Interestingly, excessively high AGE levels also correlate with inflammatory activity thought to promote some cancers. In fact, studies published by others confirm that fisetin decreases tumorigenicity of prostate cancer cells both in culture and in animal models, which if supported would represent a major added incentive to eat your strawberries.
To ingest fisetin levels equivalent to those fed Akita mice, Maher estimates that humans would have to eat 37 strawberries a day, assuming that strawberry fisetin is as readily metabolizable by humans as fisetin-spiked lab chow is by mice. Rather than through diet, Maher envisions that fisetin-like drugs could be taken as a supplement.
Schubert notes that fisetin is also effective in mouse models of Alzheimer's disease. "We and others have shown that diabetes may be a risk factor for Alzheimer's disease, making identification of a safe prophylactic like fisetin highly significant," he says.
Maher acknowledges that the public may be suffering from flavonoid-fatigue, given media coverage of the promises of these compounds. "Polyphenolics like fisetin and those in blueberry extracts are found in fruits and vegetables and are related to each other chemically," she says. "There is increasing evidence that they all work in multiple diseases. Hopefully some combination of these compounds will eventually get to the clinic."
Schubert concurs that their findings only reinforce what common sense and our mothers told us was a healthy lifestyle. "Eat a balanced diet and as much freshly prepared organic food as possible, get some exercise, keep socially and mentally active and avoid sodas with sugar and highly processed foods since they can contain high levels of AGEs," he advises.
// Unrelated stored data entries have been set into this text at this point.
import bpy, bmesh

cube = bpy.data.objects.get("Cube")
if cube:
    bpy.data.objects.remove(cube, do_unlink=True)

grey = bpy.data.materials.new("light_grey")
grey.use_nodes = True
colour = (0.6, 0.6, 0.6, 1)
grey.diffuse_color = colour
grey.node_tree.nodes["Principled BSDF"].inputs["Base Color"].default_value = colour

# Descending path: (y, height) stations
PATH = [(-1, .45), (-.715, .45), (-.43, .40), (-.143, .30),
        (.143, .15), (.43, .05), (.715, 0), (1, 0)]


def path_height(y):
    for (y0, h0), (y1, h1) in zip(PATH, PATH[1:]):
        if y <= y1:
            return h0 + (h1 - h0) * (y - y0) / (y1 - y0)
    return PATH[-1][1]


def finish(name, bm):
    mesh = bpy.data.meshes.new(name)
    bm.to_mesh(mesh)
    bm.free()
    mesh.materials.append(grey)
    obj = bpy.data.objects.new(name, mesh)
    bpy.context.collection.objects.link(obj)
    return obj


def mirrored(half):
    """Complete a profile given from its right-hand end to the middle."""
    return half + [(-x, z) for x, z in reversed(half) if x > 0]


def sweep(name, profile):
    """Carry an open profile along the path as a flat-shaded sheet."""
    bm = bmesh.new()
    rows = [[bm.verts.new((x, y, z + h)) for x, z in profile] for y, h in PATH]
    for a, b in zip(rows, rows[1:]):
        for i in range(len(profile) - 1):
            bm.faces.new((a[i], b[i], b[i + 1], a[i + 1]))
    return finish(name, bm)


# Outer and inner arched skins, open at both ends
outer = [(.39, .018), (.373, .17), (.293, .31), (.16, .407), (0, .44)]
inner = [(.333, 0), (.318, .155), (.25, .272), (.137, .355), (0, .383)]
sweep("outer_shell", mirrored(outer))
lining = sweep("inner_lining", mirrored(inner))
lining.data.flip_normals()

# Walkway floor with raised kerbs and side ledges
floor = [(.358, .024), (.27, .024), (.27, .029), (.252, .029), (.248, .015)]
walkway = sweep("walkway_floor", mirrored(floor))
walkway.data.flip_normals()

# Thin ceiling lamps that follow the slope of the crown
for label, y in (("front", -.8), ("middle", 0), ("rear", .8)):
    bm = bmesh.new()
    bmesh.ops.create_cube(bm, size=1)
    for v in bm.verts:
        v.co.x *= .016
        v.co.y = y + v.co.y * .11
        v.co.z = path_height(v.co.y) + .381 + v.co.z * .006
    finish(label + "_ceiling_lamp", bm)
But he also worries that hoops that must be jumped through to bring a natural product like fisetin, as opposed to a totally synthetic drug, to clinical trials are daunting because it is difficult to protect patents on natural products. "We will never know if a compound like fisetin works in humans until someone is willing to support a clinical trial."
Also contributing to this study were Richard Dargusch and Jennifer L. Ehren, Ph.D.,of the Cellular Neurobiology Laboratory, and Kumar Sharma, M.D., and Shinichi Okada, M.D., Ph.D., of the Department of Medicine at University of California, San Diego.
Funding for the study came from the Fritz B. Burns Foundation, the Juvenile Diabetes Research Foundation, the Hewitt Foundation, and the National Institutes of Health.
About the Salk Institute for Biological Studies:
The Salk Institute for Biological Studies is one of the world's preeminent basic research institutions, where internationally renowned faculty probe fundamental life science questions in a unique, collaborative, and creative environment. Focused both on discovery and on mentoring future generations of researchers, Salk scientists make groundbreaking contributions to our understanding of cancer, aging, Alzheimer's, diabetes and infectious diseases by studying neuroscience, genetics, cell and plant biology, and related disciplines.
Faculty achievements have been recognized with numerous honors, including Nobel Prizes and memberships in the National Academy of Sciences. Founded in 1960 by polio vaccine pioneer Jonas Salk, M.D., the Institute is an independent nonprofit organization and architectural landmark.